212 Jeroen Ters tegge, The EU’s Privacy By Default 2.0 , Privacy Tracker (Jan. 6, 2017), https ://iapp.org/news /a/the- eus -privacy-by-default-2-0/.
213 Sachin Kothari, The ePrivacy Regulation: It’s Not Just About Cook ies Anymore , Privacy Tracker (Feb. 2, 2017), https ://iapp.org/news /a/its-not-jus t-about-cookies -anymore/.
214 Harting, The Flaws of ePrivacy: Will Phones Still Be Allowed to Be Smart (IAPP, Oct. 23, 2017),
https ://iapp.org/news /a/the-flaws -of-eprivacy-will-phones -s till-be-allowed-to-be-s mart/.
• Under Article 41, network operators “collecting and using personal information shall abide by principles of legality, propriety and necessity, explicitly stating the purposes, means and scope for collecting or using information, and obtaining the consent of the person whose data is gathered.”
• Under Article 42, network operators “must not disclose, distort or damage personal information they collect, with the agreement of the person whose information is collected, personal information may not be provided to others.” Under Article 43, individuals have the right to request correction.
• Under Article 43, network operators must honor deletion of information where an individual discovers violations of the provisions of law in the collection or use of their personal information.215

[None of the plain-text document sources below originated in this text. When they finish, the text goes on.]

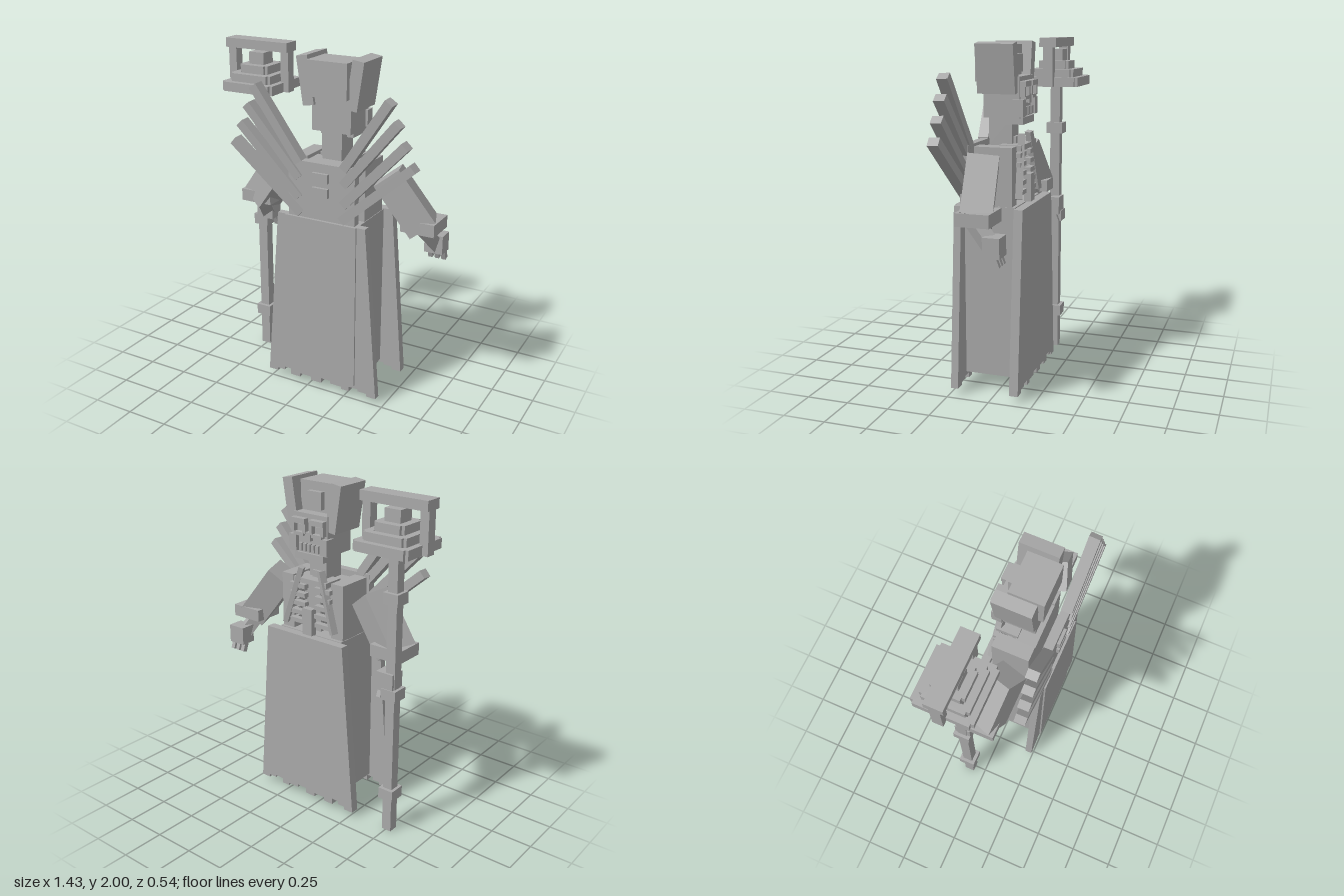
import * as THREE from 'three';

export function createModel() {
  const root = new THREE.Group();
  root.name = 'robedSkeleton';
  const stone = new THREE.MeshStandardMaterial({ color: 0xa8a8a8 });
  stone.name = 'stoneGrey';

  // The figure is symmetric about its own axis, beside the staff
  const figure = new THREE.Group();
  figure.name = 'figure';
  figure.position.x = 0.09;
  root.add(figure);

  const add = (parent, name, geo) => {
    const m = new THREE.Mesh(geo, stone);
    m.name = name;
    parent.add(m);
    return m;
  };
  // Box from its low and high limits on each axis
  const box = (parent, name, x0, x1, y0, y1, z0, z1) => {
    const m = add(parent, name, new THREE.BoxGeometry(x1 - x0, y1 - y0, z1 - z0));
    m.position.set((x0 + x1) / 2, (y0 + y1) / 2, (z0 + z1) / 2);
    return m;
  };
  // Mirrored pair of boxes
  const pair = (name, x0, x1, ...rest) => {
    box(figure, name + 'Left', x0, x1, ...rest);
    box(figure, name + 'Right', -x1, -x0, ...rest);
  };
  // Square bar between two points
  const bar = (parent, name, a, b, w, d) => {
    const p = new THREE.Vector3(...a), q = new THREE.Vector3(...b);
    const m = add(parent, name, new THREE.BoxGeometry(w, p.distanceTo(q), d));
    m.position.copy(p).add(q).multiplyScalar(0.5);
    m.quaternion.setFromUnitVectors(new THREE.Vector3(0, 1, 0), q.sub(p).normalize());
    return m;
  };

  // Robe core
  box(figure, 'robeCore', -0.228, 0.228, 0.09, 1.09, -0.1, 0.253);

  // Flared robe panels with a ragged hem
  const panel = (name, z0, z1) => {
    const s = new THREE.Shape();
    s.moveTo(-0.28, 1.09);
    s.lineTo(-0.365, 0.037);
    const steps = [-0.305, -0.255, -0.21, -0.145, -0.07, 0.0, 0.065, 0.14, 0.19, 0.25, 0.305];
    const low = [0.037, 0.055, 0.075, 0.037, 0.06, 0.037, 0.07, 0.052, 0.037, 0.068, 0.055, 0.037];
    steps.forEach((x, i) => {
      s.lineTo(x, low[i]);
      s.lineTo(x, low[i + 1]);
    });
    s.lineTo(0.365, 0.037);
    s.lineTo(0.28, 1.09);
    const g = new THREE.ExtrudeGeometry(s, { depth: z1 - z0, bevelEnabled: false });
    add(figure, name, g).position.z = z0;
  };
  panel('rearRobePanel', 0.2, 0.243);
  panel('faceRobePanel', -0.16, -0.108);

  // Torso: back plate, chest, shoulders
  box(figure, 'backPlate', -0.21, 0.21, 1.08, 1.42, 0.185, 0.235);
  box(figure, 'chestCore', -0.14, 0.14, 1.08, 1.4, 0.02, 0.14);
  pair('shoulderRobe', 0.14, 0.225, 1.08, 1.42, -0.08, 0.14);
  for (const y of [1.23, 1.315]) box(figure, 'backVertebra', -0.05, 0.05, y, y + 0.053, 0.22, 0.253);

  // Rib cage, spine, breastbone
  box(figure, 'spine', -0.03, 0.03, 1.08, 1.46, -0.04, 0.03);
  box(figure, 'breastbone', -0.035, 0.035, 1.08, 1.25, -0.13, -0.09);
  for (let i = 0; i < 5; i++) {
    const y = 1.14 + i * 0.054;
    pair('rib', 0.035, 0.15, y, y + 0.026, -0.105, -0.07);
    pair('ribSide', 0.12, 0.15, y, y + 0.026, -0.07, 0.03);
  }
  box(figure, 'collar', -0.12, 0.12, 1.39, 1.42, -0.1, 0.03);

  // Head and neck
  box(figure, 'neck', -0.062, 0.062, 1.41, 1.57, -0.025, 0.11);
  box(figure, 'chin', -0.103, 0.103, 1.535, 1.575, -0.105, 0.05);
  box(figure, 'skull', -0.122, 0.122, 1.57, 1.8, -0.09, 0.12);
  box(figure, 'headdress', -0.122, 0.122, 1.77, 1.97, -0.025, 0.17);
  box(figure, 'headdressGem', -0.05, 0.05, 1.82, 1.92, -0.055, -0.02);
  pair('cheek', 0.085, 0.137, 1.58, 1.675, -0.115, -0.055);
  pair('brow', 0.015, 0.115, 1.745, 1.775, -0.125, -0.085);
  pair('eyeInnerRim', 0.015, 0.035, 1.69, 1.745, -0.12, -0.085);
  pair('eyeOuterRim', 0.095, 0.115, 1.69, 1.745, -0.12, -0.085);
  pair('eyeLowerRim', 0.03, 0.1, 1.675, 1.695, -0.12, -0.085);
  pair('eye', 0.05, 0.08, 1.71, 1.735, -0.1, -0.085);
  box(figure, 'nose', -0.018, 0.018, 1.65, 1.7, -0.115, -0.085);
  for (let i = -2; i <= 2; i++) {
    box(figure, 'tooth', i * 0.03 - 0.01, i * 0.03 + 0.01, 1.585, 1.63, -0.11, -0.085);
  }

  for (const s of [-1, 1]) {
    const side = s > 0 ? 'Left' : 'Right';

    // Tilted headdress flap
    const flap = add(figure, 'headdressFlap' + side, new THREE.BoxGeometry(0.07, 0.275, 0.22));
    flap.position.set(s * 0.153, 1.847, 0.03);
    flap.rotation.z = -s * 0.15;

    // Collar strap
    bar(figure, 'collarStrap' + side, [s * 0.07, 1.48, -0.085], [s * 0.18, 1.13, -0.105], 0.03, 0.04);

    // Fan of back spikes
    const tips = [[0.415, 1.815], [0.463, 1.705], [0.51, 1.595], [0.558, 1.485]];
    const roots = [[0.14, 1.41], [0.14, 1.32], [0.14, 1.205], [0.13, 1.11]];
    tips.forEach((t, i) => bar(figure, 'backSpike' + side,
      [s * roots[i][0], roots[i][1], 0.215], [s * t[0], t[1], 0.237], 0.052, 0.064));

    // Arm: sleeve, cuff, forearm, hand
    bar(figure, 'sleeve' + side, [s * 0.322, 1.355, 0.05], [s * 0.532, 1.075, 0.015], 0.168, 0.172);
    box(figure, 'cuff' + side, s * 0.525 - 0.1, s * 0.525 + 0.1, 1.058, 1.13, -0.09, 0.1);
    bar(figure, 'forearm' + side, [s * 0.52, 1.08, 0.04], [s * 0.565, 0.94, -0.09], 0.075, 0.075);
    box(figure, 'hand' + side, s * 0.565 - 0.055, s * 0.565 + 0.055, 0.9, 1.01, -0.145, -0.05);
    for (const x of [0.525, 0.565, 0.605]) {
      bar(figure, 'finger' + side, [s * x, 0.93, -0.1], [s * x, 0.85, -0.13], 0.026, 0.03);
    }
  }

  // Staff
  const staff = new THREE.Group();
  staff.name = 'staff';
  staff.position.set(-0.505, 0, -0.1);
  root.add(staff);
  box(staff, 'staffPole', -0.03, 0.03, 0, 1.88, -0.03, 0.03);
  for (const y of [0.215, 0.85, 1.41]) box(staff, 'staffRing', -0.048, 0.048, y, y + 0.067, -0.05, 0.05);
  box(staff, 'staffTopBar', -0.21, 0.21, 1.945, 2, -0.052, 0.052);
  for (const s of [-1, 1]) {
    box(staff, 'staffPost', s * 0.18 - 0.026, s * 0.18 + 0.026, 1.71, 1.945, -0.03, 0.03);
  }

  // Stepped lantern: hollow tiers with notched corners
  const tier = (r, inner, y, h) => {
    const n = r - 0.018, s = new THREE.Shape(), hole = new THREE.Path();
    const pts = [[r, -n], [r, n], [n, n], [n, r], [-n, r], [-n, n], [-r, n], [-r, -n], [-n, -n], [-n, -r], [n, -r], [n, -n]];
    s.setFromPoints(pts.map(p => new THREE.Vector2(...p)));
    hole.setFromPoints([[-1, -1], [-1, 1], [1, 1], [1, -1]].map(p => new THREE.Vector2(p[0] * inner, p[1] * inner)));
    s.holes.push(hole);
    const g = new THREE.ExtrudeGeometry(s, { depth: h, bevelEnabled: false }).rotateX(-Math.PI / 2);
    add(staff, 'lanternTier', g).position.y = y;
  };
  tier(0.172, 0.128, 1.71, 0.055);
  tier(0.136, 0.09, 1.762, 0.05);
  tier(0.094, 0.045, 1.81, 0.05);
  box(staff, 'lanternCore', -0.05, 0.05, 1.855, 1.93, -0.05, 0.05);

  return root;
}
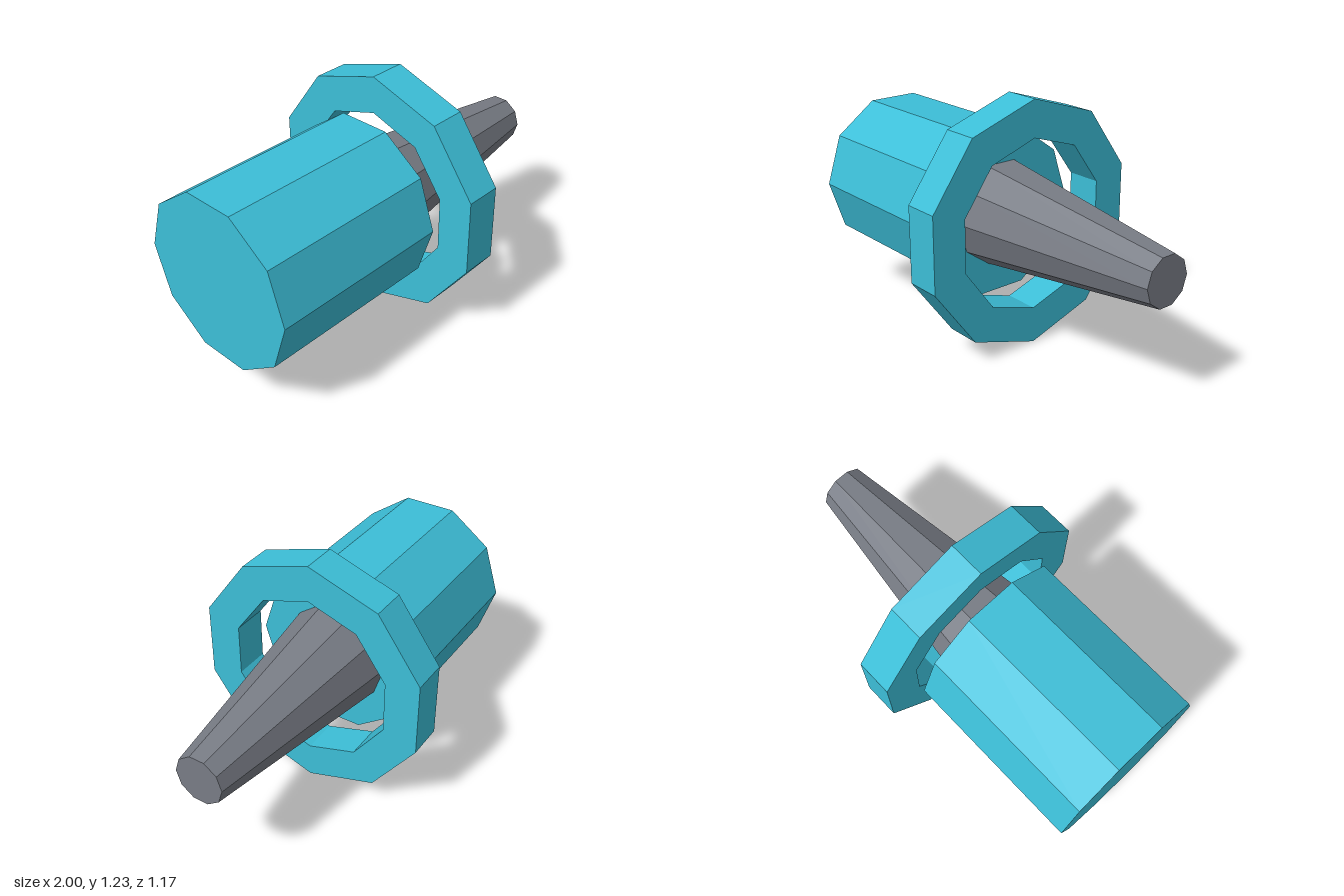
import * as THREE from 'three';

const SIDES = 10;
const AXIS_Y = 0.617;

export function createModel() {
  const teal = new THREE.MeshStandardMaterial({ color: 0x3cbed7, flatShading: true });
  teal.name = 'teal';
  const grey = new THREE.MeshStandardMaterial({ color: 0x787c85, flatShading: true });
  grey.name = 'grey';

  const model = new THREE.Group();
  model.name = 'model';

  // Lays a y-axis solid along +x at the shared axis height
  const addPart = (name, geometry, material, x) => {
    const mesh = new THREE.Mesh(geometry.rotateZ(-Math.PI / 2), material);
    mesh.name = name;
    mesh.position.set(x, AXIS_Y, 0);
    model.add(mesh);
  };

  // Ten-sided body, x from -1 to -0.08
  addPart('body', new THREE.CylinderGeometry(0.43, 0.43, 0.92, SIDES), teal, -0.54);

  // Tapered nozzle, x from -0.08 to 1
  addPart('nozzle', new THREE.CylinderGeometry(0.123, 0.267, 1.08, SIDES), grey, 0.46);

  // Free-standing ring with a corner at the top, closed rectangular profile
  const h = 0.0915, outer = 0.617, inner = 0.432;
  const profile = [[outer, -h], [outer, h], [inner, h], [inner, -h], [outer, -h]]
    .map(([r, y]) => new THREE.Vector2(r, y));
  addPart('ring', new THREE.LatheGeometry(profile, SIDES, Math.PI / 2), teal, 0.0745);

  return model;
}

Nearly one year after the passage of China’s Cybersecurity Law, American predictions that the law was to be used primarily for political purposes and protectionism have thus far proven to be mostly true. Reports indicate that since the law took effect, over 40% of the enforcement actions were to remove “politically harmful contents,” and less than three percent were for protecting the “rights and interests” of the “internet user.”216
On the other hand, the central government has begun to make appearances as if
it would take enforcement actions against some of China’s largest companies as well217
– although what will ultimately be done remains to be seen.
215 Jas on Meng and Wei Fan, China Strengthens Its Data Protection Legislation , Privacy Bar Section (Nov. 15,
2016), https ://iapp.org/news /a/china-s trengthens-its -data-protection-legis lation/.
216 Zhao, An Update on China’s Cybersecurity Law, 3 Months In (Law360 Sept. 8, 2017),
https ://www.law360.com/artic les /960697/an -update-on-china-s -cybers ecurity -law-3- months -in.
217 Ramli, China Scolds Baidu, Ant for Alleged User Privacy Violations, Privacy & Security Law Report
(Bloomberg BNA, Jan. 22, 2018), no longer available online.